June 16, 2018 / 3 Tammuz 5778
Ten years ago, I was helping my grandmother to clean out her closets when we came across a tiny black velvet bag embroidered with birds and Hebrew lettering. “Oh,” my grandma said, “those are my father’s tefillin.” She gave them to me that day and told me what she always told us when we got something new, “use them in good health.”
I loved those tefillin. At first, I didn’t know how to put them on, but I would open the bag and run my hands over the tiny boxes, feeling the leather which, after a lifetime of use, was soft like the smoothest fabric. And in that tiny beautiful bag, there was another treasure: a tiny pocket siddur printed in the late 1800’s. It was so small, you might overlook it—only about two inches by three inches tall, written entirely in Hebrew, except for a few introductory pages in Russian. I dreamed of the day when I would know enough to be able to pray from that siddur.
A decade later, I took those tefillin to a sofer, a ritual scribe, for repairs. He looked them over with a careful eye and then turned to the mini-siddur. He flipped through the pages, stopping here and there until he turned to me with a big smile. “Your great-grandfather was a davenner. Did you notice?”
He pointed—there, on the margins, were two circular thumbprints, just where my great-grandfather would have held the siddur as prayed. On the pages containing the bedtime shema, the thumbprints not just shadows on the page, but completely translucent spots. The sofer explained that the oil from my great-grandfather’s hands filled the paper so fully that it transformed. He probably recited those words every night before bed.
I never knew my great-grandfather. My mother never knew him either; he died before she was born. But somehow, through the magic of time, I received his davenning tool kit. I can see the words that touched his heart every day, and I can now put my fingers where his once stood.
Flipping through the pages of that siddur, you can see so clearly where his hands hovered; the texts which occupied his heart. But holding onto these prayers I start to wonder: 100 years from now, where will our descendants find our fingerprints? Where are the marks we are leaving behind?
On the coffee pot in the kitchen? At your place at the breakfast table where you sit every morning to read the paper and drink your coffee as the day is starting?
On your school bags and books? On the pencils you use to write out your math homework and the notebooks you use to organize your notes?
On your steering wheel, where you rest your hands as you listen to podcasts and drive through traffic into work and where you grip while listening to cheerful children making jokes during carpool?
On your cell phone, where you type out rapid-fire text messages to loved ones, read your email, and scroll through Facebook?

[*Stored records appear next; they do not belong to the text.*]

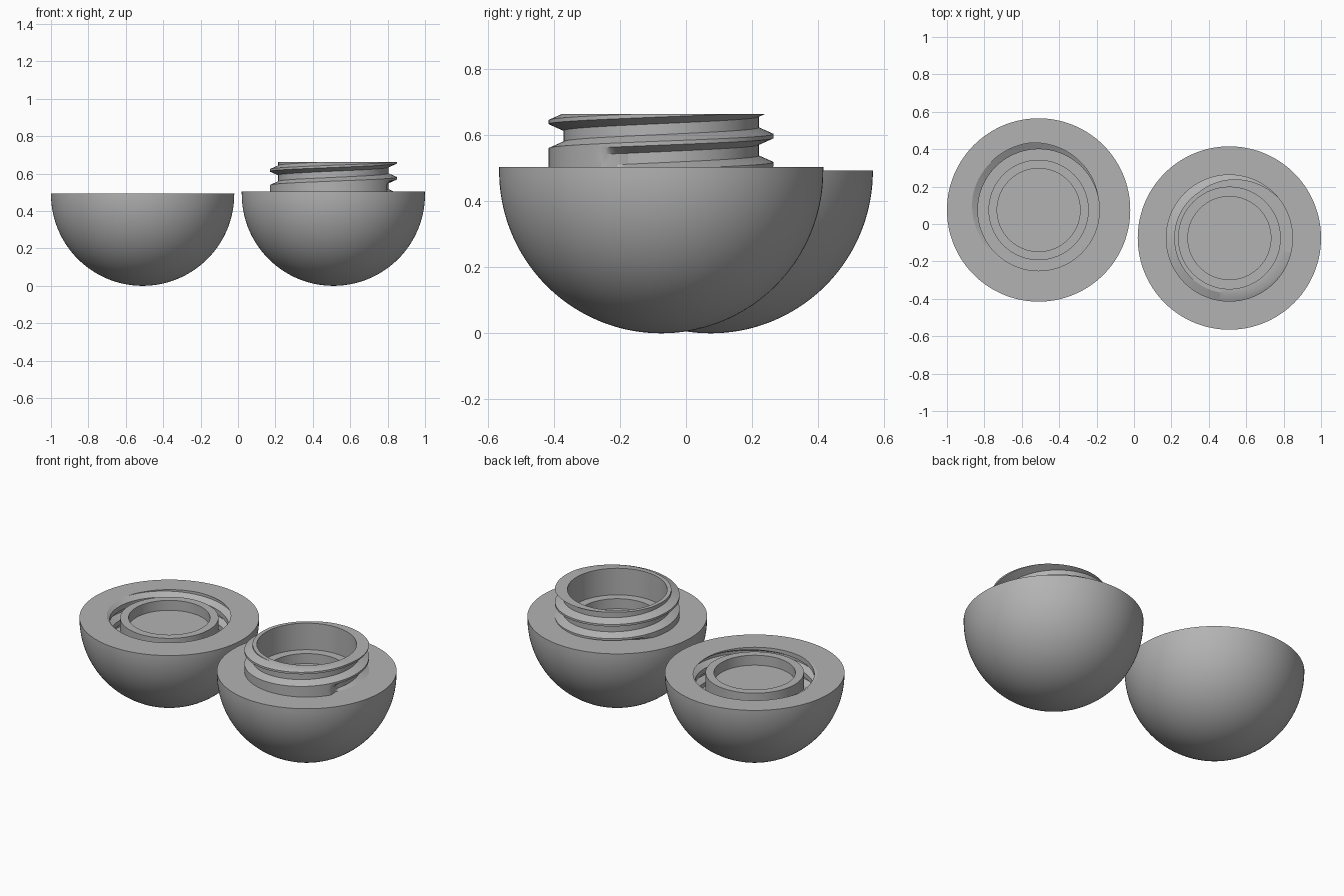
import bpy, bmesh, math

if "Cube" in bpy.data.objects:
    bpy.data.objects.remove(bpy.data.objects["Cube"])

SEG, R = 144, 0.49          # facets around, bowl radius
PITCH = 0.085               # thread pitch

grey = bpy.data.materials.new("plain grey")
grey.diffuse_color = (0.45, 0.45, 0.45, 1)
grey.use_nodes = True
grey.node_tree.nodes["Principled BSDF"].inputs["Base Color"].default_value = grey.diffuse_color


def sweep(name, column, loc):
    """Revolve a profile that may change with the angle (fixed point count)."""
    bm = bmesh.new()
    cols = []
    for i in range(SEG + 1):
        t = 2 * math.pi * i / SEG
        cols.append([bm.verts.new((r * math.cos(t), r * math.sin(t), z))
                     for r, z in column(360 * i / SEG)])
    for a, b in zip(cols, cols[1:]):
        for j in range(len(a) - 1):
            bm.faces.new((a[j], b[j], b[j + 1], a[j + 1]))
    bmesh.ops.remove_doubles(bm, verts=bm.verts, dist=0.0002)
    bmesh.ops.recalc_face_normals(bm, faces=bm.faces)
    me = bpy.data.meshes.new(name)
    bm.to_mesh(me)
    bm.free()
    me.materials.append(grey)
    ob = bpy.data.objects.new(name, me)
    ob.location = loc
    bpy.context.collection.objects.link(ob)
    bpy.context.view_layer.objects.active = ob
    ob.select_set(True)
    bpy.ops.object.shade_smooth_by_angle(angle=math.radians(25))
    ob.select_set(False)


def dome(top):
    """Outer half-sphere from the bottom pole up to the rim."""
    pts = [(R * math.sin(a), R - R * math.cos(a))
           for a in (math.pi / 2 * k / 36 for k in range(37))]
    return pts + [(R, top)]


def thread(deg, z_at_0, low, high, minor, major, half_crest, flank):
    """Helical thread section at one angle, cut off cleanly at low and high."""
    knots = []
    for turn in range(-3, 5):
        c = z_at_0 + PITCH * (turn + deg / 360)
        for dz, r in ((-half_crest - flank, minor), (-half_crest, major),
                      (half_crest, major), (half_crest + flank, minor)):
            knots.append((r, c + dz))

    def radius(z):
        for (r0, z0), (r1, z1) in zip(knots, knots[1:]):
            if z0 <= z <= z1:
                return r0 + (r1 - r0) * (z - z0) / (z1 - z0)
        return minor

    out = []
    for r, z in knots:
        zc = min(max(z, low), high)
        out.append((r if zc == z else radius(zc), zc))
    return out


# Bowl with the neck: shallow round pocket inside a flat rim
RIM, NECK_TOP = 0.503, 0.663
right = (0.51, -0.075, 0)
sweep("neck_bowl", lambda d: dome(RIM) + [(0.222, RIM), (0.222, 0.443), (0, 0.443)], right)


# Threaded neck, thickened under the first turn where the thread starts
def neck(deg):
    pts = thread(deg, 0.575, RIM, NECK_TOP, 0.295, 0.34, 0.006, 0.02)
    first = 0.575 - PITCH + PITCH * deg / 360
    fill = max(0, min(1, (deg - 120) / 40, (340 - deg) / 12))
    pts = [(max(r, 0.295 + 0.045 * fill), z) if z < first else (r, z) for r, z in pts]
    return [(0.272, RIM)] + pts + [(0.272, NECK_TOP), (0.272, RIM)]


sweep("threaded_neck", neck, right)

# Bowl with the socket: threaded wall and groove around the seat ring
TOP, FLOOR = 0.493, 0.325
left = (-0.51, 0.075, 0)


def socket(deg):
    wall = thread(deg, 0.462, FLOOR, TOP, 0.325, 0.361, 0.008, 0.02)
    return dome(TOP) + wall[::-1] + [(0.26, FLOOR)]


sweep("socket_bowl", socket, left)

# Seat ring standing in the socket, with a shallow round pocket
sweep("seat_ring", lambda d: [(0.268, FLOOR), (0.268, TOP), (0.222, TOP),
                              (0.222, 0.433), (0, 0.433)], left)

Today we live in a different world—our ancestors spent their days working and raising children, writing messages to friends and loved ones and reading articles and books. But as they flipped through books and wrote messages, our ancestors left marks behind. Today, we can wander to the bookshelf and pick up the books they once loved to read. We can hold up their messages of love and touch the quotes that they pasted to their journal. But the things we touch are largely intangible. When we send a text, our fingers trace a message of love but there is no mark left behind. When we read our favorite book on kindle, our hearts are moved, but there’s nothing lying on a shelf for a curious grandchild to read. The things we touch don’t always tell our story.
How many of us leave our fingerprints in a siddur? What drew my great-grandfather to words inscribed in those prayers?
When I called my mother and aunt with this question, they both told me the same story. My great-grandfather Hyman worked as a dentist in Denver, Colorado during the Great Depression. It was not an easy time by any means. It was hard to make a living. Very few families had the means to pay for anything, let alone dentistry. Hyman used to take whatever people could pay—a chicken, an egg, a promise—and did his best to continue helping others even as he wondered what would happen to his family should the markets continue to crash.
And amidst all this uncertainty, Hyman was a religious man. He davened every day and used to walk to the synagogue every Shabbos for morning services. But he was also an opera lover and a man who followed his heart. So, after kiddush, he would walk to his office, where he would close the door and turn on the radio to listen to the Metropolitan Opera broadcast. Every night, he would close out the day by opening his siddur and praying to God—יהי רצון מלפניך…שתשכיבני לשלום ותעמידני לשלום God, please help me to lie down in peace and wake up in peace. We do not know what will be, or what will happen, but I put my faith in you and pray that you will surround me with your light and your blessing. שמע ישראל ה’ אלוקינו, ה’ אחד
Those words brought him comfort and helped him to weather the storms of life. More than sixty years after his passing, we don’t know how my great-grandfather liked to spend his free time or what his favorite opera was. We don’t know what his favorite foods were or what brought him to Denver. But, we do know what anchored his heart. We do know that he spent time every day connecting with God and with his faith in a better world.
On this Shabbat of Father’s Day weekend do you have words or prayers that have guided you? Places you go to find comfort? Where are you leaving your fingerprints?